## EXERCISE GOAL
Whichever lines include the word "location", copy them as they appear in the data.

## INFORMATION GIVEN
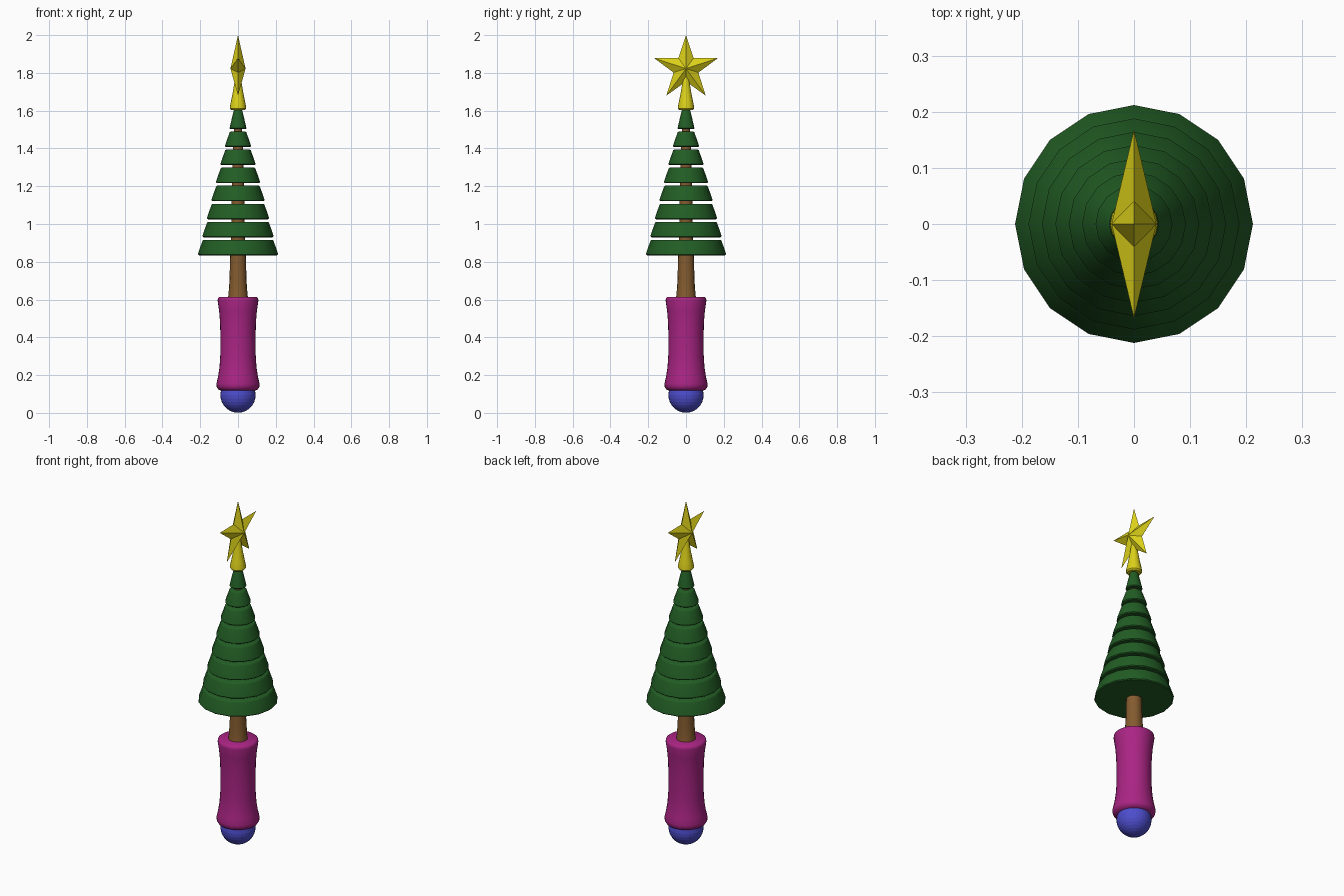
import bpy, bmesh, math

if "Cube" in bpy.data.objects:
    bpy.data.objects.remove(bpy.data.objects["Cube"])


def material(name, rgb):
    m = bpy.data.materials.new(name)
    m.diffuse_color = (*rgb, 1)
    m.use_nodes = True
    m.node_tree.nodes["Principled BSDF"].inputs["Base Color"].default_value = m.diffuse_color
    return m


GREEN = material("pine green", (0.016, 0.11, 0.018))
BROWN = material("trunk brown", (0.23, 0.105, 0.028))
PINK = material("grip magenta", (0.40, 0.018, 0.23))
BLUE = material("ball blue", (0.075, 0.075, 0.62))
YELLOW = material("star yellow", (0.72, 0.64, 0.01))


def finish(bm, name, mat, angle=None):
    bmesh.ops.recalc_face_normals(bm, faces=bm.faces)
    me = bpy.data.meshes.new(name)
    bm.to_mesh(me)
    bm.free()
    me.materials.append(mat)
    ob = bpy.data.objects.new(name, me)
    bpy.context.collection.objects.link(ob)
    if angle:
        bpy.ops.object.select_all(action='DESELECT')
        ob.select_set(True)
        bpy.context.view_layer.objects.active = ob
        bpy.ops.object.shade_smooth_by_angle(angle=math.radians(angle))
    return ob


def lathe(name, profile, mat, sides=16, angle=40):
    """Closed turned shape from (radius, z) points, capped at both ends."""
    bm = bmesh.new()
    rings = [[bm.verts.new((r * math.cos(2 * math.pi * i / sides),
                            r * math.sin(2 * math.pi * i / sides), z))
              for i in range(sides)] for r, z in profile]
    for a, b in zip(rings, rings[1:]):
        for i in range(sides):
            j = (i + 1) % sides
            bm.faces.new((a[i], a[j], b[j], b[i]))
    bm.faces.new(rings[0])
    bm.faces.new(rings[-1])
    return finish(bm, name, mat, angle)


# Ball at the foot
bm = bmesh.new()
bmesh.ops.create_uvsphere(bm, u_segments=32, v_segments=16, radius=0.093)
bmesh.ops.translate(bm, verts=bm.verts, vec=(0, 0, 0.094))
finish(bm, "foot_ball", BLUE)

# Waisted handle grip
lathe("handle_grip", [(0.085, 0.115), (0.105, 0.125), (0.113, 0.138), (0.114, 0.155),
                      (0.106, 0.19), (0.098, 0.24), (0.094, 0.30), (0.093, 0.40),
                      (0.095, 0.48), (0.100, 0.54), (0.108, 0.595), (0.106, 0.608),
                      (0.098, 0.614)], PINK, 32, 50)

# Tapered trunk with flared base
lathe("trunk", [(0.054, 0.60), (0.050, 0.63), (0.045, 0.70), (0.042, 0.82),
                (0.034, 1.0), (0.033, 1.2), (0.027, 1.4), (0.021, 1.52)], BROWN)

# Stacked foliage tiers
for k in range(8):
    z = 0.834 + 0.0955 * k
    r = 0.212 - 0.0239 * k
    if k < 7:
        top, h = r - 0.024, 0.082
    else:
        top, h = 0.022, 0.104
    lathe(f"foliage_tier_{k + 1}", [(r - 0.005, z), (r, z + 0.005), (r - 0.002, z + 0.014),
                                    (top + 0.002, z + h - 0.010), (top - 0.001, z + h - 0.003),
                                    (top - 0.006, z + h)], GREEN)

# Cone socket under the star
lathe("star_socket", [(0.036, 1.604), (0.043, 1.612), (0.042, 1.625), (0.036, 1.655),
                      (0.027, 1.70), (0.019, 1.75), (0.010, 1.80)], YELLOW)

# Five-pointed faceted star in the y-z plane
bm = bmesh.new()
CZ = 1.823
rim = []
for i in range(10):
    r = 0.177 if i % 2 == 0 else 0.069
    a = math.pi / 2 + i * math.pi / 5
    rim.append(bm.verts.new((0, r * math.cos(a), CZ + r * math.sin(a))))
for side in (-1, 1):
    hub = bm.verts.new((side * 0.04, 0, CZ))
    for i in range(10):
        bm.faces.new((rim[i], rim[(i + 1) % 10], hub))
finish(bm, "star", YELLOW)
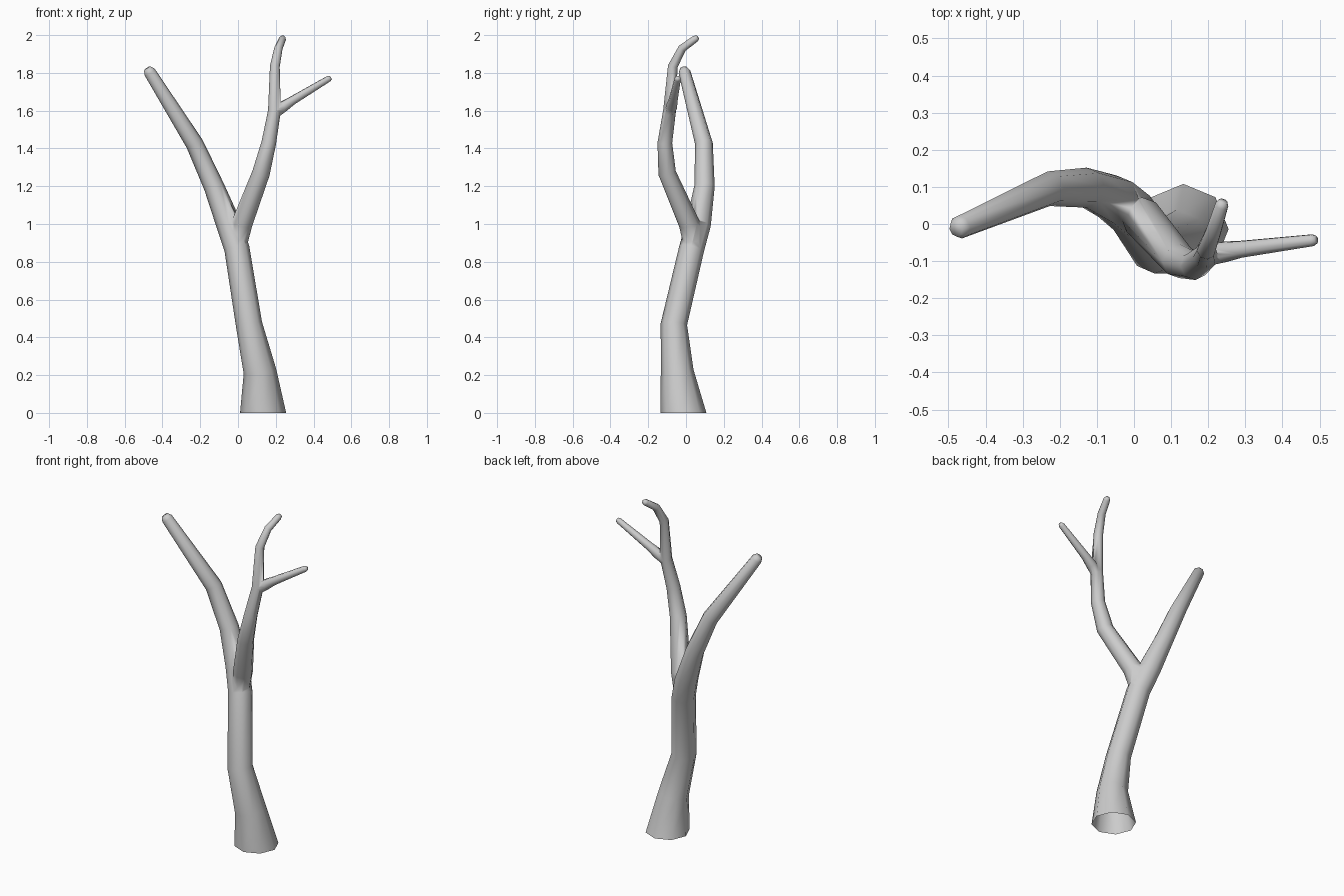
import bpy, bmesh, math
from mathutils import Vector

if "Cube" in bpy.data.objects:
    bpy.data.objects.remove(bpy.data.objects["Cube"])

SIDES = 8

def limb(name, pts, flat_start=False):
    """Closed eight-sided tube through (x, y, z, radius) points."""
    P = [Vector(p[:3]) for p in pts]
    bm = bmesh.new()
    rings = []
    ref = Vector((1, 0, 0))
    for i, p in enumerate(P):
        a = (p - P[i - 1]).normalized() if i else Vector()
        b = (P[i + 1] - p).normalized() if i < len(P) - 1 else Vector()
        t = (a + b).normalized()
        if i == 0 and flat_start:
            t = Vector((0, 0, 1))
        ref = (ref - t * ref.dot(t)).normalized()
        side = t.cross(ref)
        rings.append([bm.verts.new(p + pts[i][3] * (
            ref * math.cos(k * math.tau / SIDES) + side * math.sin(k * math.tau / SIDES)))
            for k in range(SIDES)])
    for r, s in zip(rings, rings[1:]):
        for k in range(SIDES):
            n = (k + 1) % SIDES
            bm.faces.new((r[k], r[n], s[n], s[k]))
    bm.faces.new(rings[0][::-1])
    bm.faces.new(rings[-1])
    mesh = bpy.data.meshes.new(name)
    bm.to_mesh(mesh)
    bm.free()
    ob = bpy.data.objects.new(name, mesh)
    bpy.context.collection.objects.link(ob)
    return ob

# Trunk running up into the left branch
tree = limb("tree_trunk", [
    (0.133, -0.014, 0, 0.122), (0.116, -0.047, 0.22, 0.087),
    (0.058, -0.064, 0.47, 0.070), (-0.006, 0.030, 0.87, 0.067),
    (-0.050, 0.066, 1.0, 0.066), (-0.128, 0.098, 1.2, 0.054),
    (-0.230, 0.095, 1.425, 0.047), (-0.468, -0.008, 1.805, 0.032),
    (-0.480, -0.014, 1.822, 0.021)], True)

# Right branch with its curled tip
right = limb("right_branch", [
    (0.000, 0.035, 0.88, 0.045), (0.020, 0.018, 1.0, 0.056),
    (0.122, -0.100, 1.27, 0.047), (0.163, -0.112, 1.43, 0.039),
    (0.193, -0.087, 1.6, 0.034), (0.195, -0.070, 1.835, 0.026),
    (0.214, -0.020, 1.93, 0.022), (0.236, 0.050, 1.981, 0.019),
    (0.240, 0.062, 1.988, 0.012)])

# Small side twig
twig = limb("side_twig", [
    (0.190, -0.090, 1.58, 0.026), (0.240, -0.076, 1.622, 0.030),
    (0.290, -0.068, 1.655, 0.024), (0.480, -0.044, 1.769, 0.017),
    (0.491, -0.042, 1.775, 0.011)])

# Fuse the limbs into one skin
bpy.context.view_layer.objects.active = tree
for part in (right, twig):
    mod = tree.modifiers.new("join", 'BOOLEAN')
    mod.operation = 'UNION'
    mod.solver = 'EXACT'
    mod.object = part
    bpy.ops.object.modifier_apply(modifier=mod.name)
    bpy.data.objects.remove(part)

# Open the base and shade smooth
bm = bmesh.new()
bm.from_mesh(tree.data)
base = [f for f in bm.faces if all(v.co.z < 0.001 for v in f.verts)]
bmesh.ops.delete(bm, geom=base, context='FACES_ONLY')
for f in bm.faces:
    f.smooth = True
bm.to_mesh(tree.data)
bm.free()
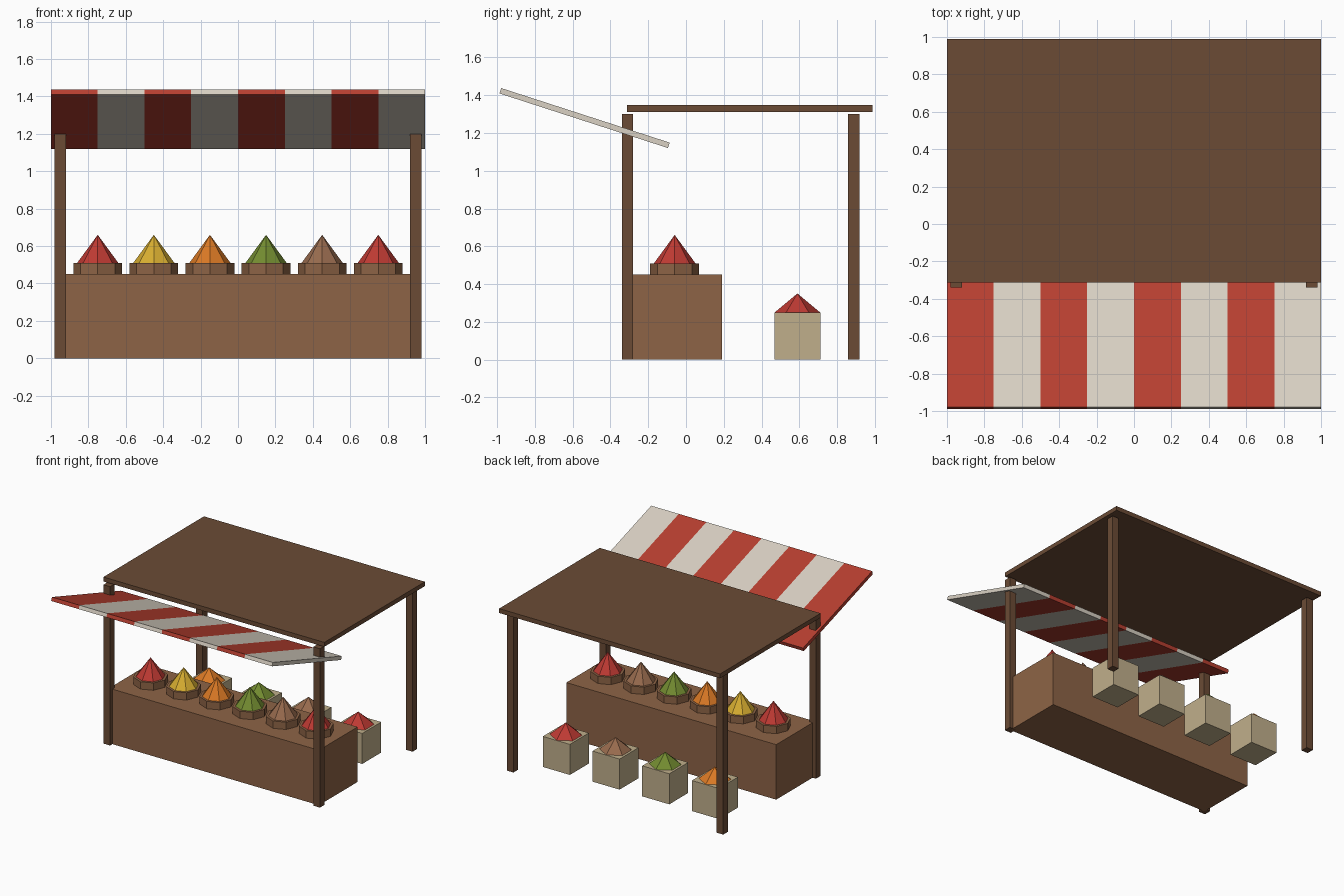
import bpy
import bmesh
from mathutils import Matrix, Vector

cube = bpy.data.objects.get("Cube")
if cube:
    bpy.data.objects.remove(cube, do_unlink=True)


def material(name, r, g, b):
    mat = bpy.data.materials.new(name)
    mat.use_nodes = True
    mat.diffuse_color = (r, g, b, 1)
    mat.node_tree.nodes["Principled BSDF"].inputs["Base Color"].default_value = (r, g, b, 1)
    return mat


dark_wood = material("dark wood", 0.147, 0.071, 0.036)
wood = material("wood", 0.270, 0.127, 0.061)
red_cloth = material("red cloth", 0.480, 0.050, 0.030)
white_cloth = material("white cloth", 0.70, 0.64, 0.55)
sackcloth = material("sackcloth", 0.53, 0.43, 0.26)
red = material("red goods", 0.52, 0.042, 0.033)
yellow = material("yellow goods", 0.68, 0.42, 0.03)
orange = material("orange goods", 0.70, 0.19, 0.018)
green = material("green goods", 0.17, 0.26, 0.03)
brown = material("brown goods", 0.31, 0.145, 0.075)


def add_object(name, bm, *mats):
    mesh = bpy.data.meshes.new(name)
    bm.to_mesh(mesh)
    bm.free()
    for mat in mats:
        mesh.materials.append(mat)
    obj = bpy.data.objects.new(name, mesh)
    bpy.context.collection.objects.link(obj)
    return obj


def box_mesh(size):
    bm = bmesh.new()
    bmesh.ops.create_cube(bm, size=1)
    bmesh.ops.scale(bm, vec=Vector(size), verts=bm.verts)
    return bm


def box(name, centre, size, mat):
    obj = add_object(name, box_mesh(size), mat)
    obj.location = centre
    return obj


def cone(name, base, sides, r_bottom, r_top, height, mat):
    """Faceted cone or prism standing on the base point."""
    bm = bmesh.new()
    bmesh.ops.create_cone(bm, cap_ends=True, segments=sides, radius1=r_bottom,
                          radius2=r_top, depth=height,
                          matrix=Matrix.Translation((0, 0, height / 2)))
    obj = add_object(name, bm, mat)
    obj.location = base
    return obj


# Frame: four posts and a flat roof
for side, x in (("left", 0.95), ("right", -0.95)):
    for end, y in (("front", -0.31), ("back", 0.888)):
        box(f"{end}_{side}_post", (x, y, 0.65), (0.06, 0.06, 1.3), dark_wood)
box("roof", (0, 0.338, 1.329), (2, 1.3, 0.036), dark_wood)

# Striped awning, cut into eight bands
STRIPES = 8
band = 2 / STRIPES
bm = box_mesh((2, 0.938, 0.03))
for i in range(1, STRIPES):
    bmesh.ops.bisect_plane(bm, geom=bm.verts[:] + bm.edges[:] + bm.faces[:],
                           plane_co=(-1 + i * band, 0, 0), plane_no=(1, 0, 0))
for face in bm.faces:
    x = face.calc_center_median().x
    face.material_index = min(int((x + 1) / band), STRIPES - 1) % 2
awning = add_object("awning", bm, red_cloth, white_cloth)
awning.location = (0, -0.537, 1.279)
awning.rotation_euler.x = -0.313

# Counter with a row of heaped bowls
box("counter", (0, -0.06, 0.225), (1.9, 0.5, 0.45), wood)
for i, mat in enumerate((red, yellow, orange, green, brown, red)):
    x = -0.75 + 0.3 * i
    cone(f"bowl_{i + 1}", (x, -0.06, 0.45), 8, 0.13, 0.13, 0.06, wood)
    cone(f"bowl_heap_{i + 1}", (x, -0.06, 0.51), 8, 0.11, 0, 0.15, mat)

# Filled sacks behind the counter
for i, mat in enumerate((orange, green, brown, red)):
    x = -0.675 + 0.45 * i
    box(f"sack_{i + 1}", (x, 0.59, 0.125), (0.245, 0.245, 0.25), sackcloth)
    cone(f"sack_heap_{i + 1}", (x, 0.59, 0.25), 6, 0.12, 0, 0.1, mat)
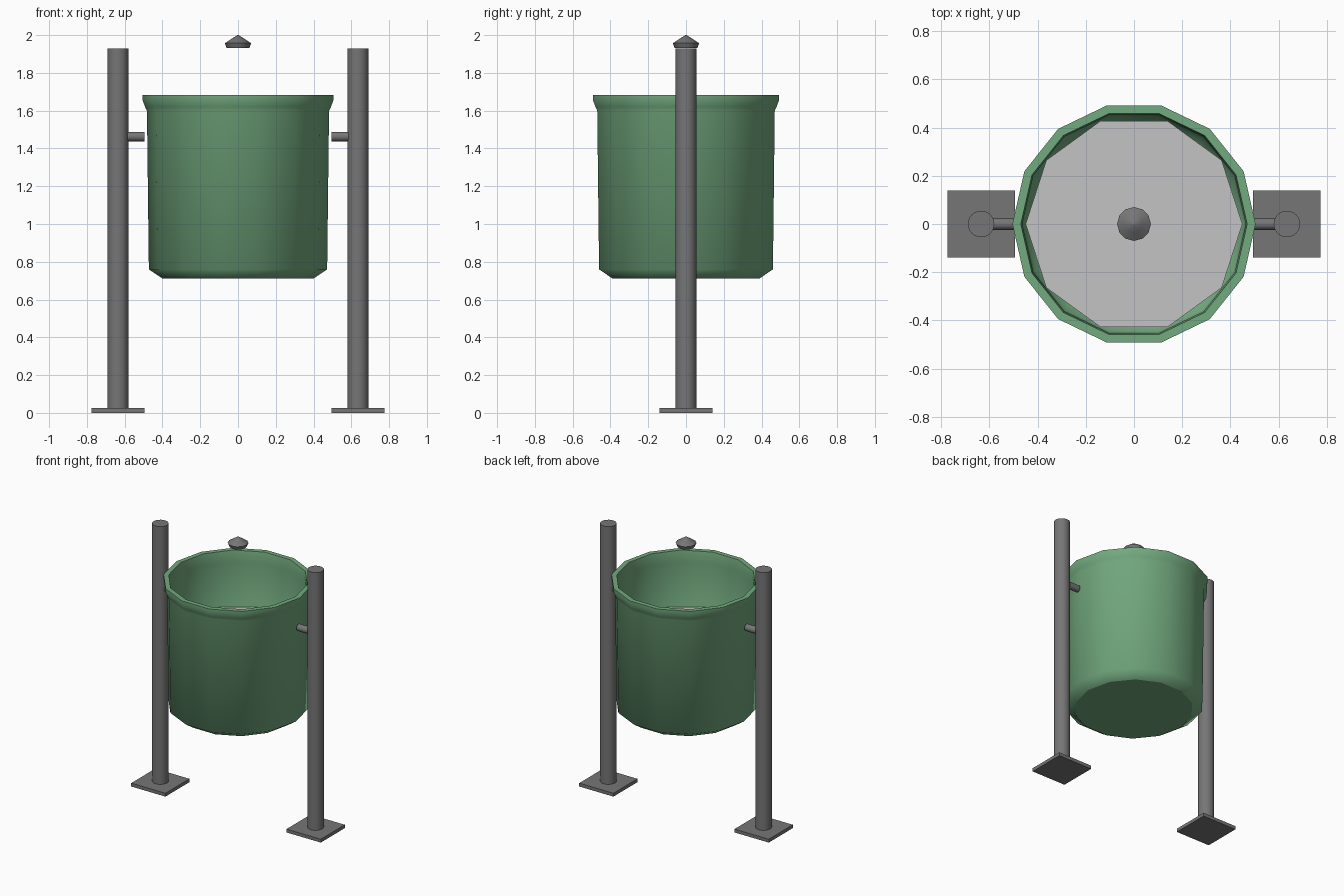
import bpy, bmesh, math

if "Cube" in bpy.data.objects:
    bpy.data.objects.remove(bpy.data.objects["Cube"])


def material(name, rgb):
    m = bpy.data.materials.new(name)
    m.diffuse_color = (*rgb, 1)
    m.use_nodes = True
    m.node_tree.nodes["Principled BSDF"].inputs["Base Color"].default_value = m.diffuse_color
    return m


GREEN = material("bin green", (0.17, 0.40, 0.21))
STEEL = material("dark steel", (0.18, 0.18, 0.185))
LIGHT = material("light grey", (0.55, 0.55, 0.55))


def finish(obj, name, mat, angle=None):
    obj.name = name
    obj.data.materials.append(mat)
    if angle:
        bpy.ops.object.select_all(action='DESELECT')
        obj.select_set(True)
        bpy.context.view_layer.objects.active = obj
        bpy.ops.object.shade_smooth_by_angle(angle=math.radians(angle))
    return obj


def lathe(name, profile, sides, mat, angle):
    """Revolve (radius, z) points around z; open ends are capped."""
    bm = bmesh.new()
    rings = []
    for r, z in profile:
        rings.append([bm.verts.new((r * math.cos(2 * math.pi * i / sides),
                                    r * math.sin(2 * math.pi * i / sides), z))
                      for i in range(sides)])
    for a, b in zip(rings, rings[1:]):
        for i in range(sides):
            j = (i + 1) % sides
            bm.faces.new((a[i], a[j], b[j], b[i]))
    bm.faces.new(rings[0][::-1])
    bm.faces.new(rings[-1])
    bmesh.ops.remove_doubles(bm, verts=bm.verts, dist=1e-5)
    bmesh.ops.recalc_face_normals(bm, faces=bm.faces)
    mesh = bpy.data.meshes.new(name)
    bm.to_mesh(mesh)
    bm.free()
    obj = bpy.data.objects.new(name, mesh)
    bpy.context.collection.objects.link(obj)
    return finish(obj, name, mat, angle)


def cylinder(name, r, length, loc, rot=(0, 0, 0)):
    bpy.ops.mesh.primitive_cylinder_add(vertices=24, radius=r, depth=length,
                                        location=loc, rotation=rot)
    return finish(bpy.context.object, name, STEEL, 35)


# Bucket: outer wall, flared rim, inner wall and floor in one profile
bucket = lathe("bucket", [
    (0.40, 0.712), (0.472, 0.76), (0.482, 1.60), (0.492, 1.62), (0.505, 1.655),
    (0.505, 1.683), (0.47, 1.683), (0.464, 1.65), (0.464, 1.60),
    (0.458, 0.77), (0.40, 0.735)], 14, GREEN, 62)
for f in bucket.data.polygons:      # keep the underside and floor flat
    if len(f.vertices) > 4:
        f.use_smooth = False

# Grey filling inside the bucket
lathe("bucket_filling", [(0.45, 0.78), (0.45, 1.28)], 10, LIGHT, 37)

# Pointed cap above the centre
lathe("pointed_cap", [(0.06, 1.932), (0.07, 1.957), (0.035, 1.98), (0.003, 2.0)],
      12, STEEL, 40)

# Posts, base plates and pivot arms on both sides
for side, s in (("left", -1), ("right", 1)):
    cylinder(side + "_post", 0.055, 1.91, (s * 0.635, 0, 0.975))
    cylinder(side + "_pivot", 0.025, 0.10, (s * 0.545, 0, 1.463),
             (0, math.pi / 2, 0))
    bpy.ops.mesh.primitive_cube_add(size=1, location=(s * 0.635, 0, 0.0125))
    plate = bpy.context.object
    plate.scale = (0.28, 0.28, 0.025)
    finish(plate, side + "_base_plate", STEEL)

## ANSWER TO THIS PROBLEM
    obj.location = centre
    obj.location = base
awning.location = (0, -0.537, 1.279)
                                        location=loc, rotation=rot)
    bpy.ops.mesh.primitive_cube_add(size=1, location=(s * 0.635, 0, 0.0125))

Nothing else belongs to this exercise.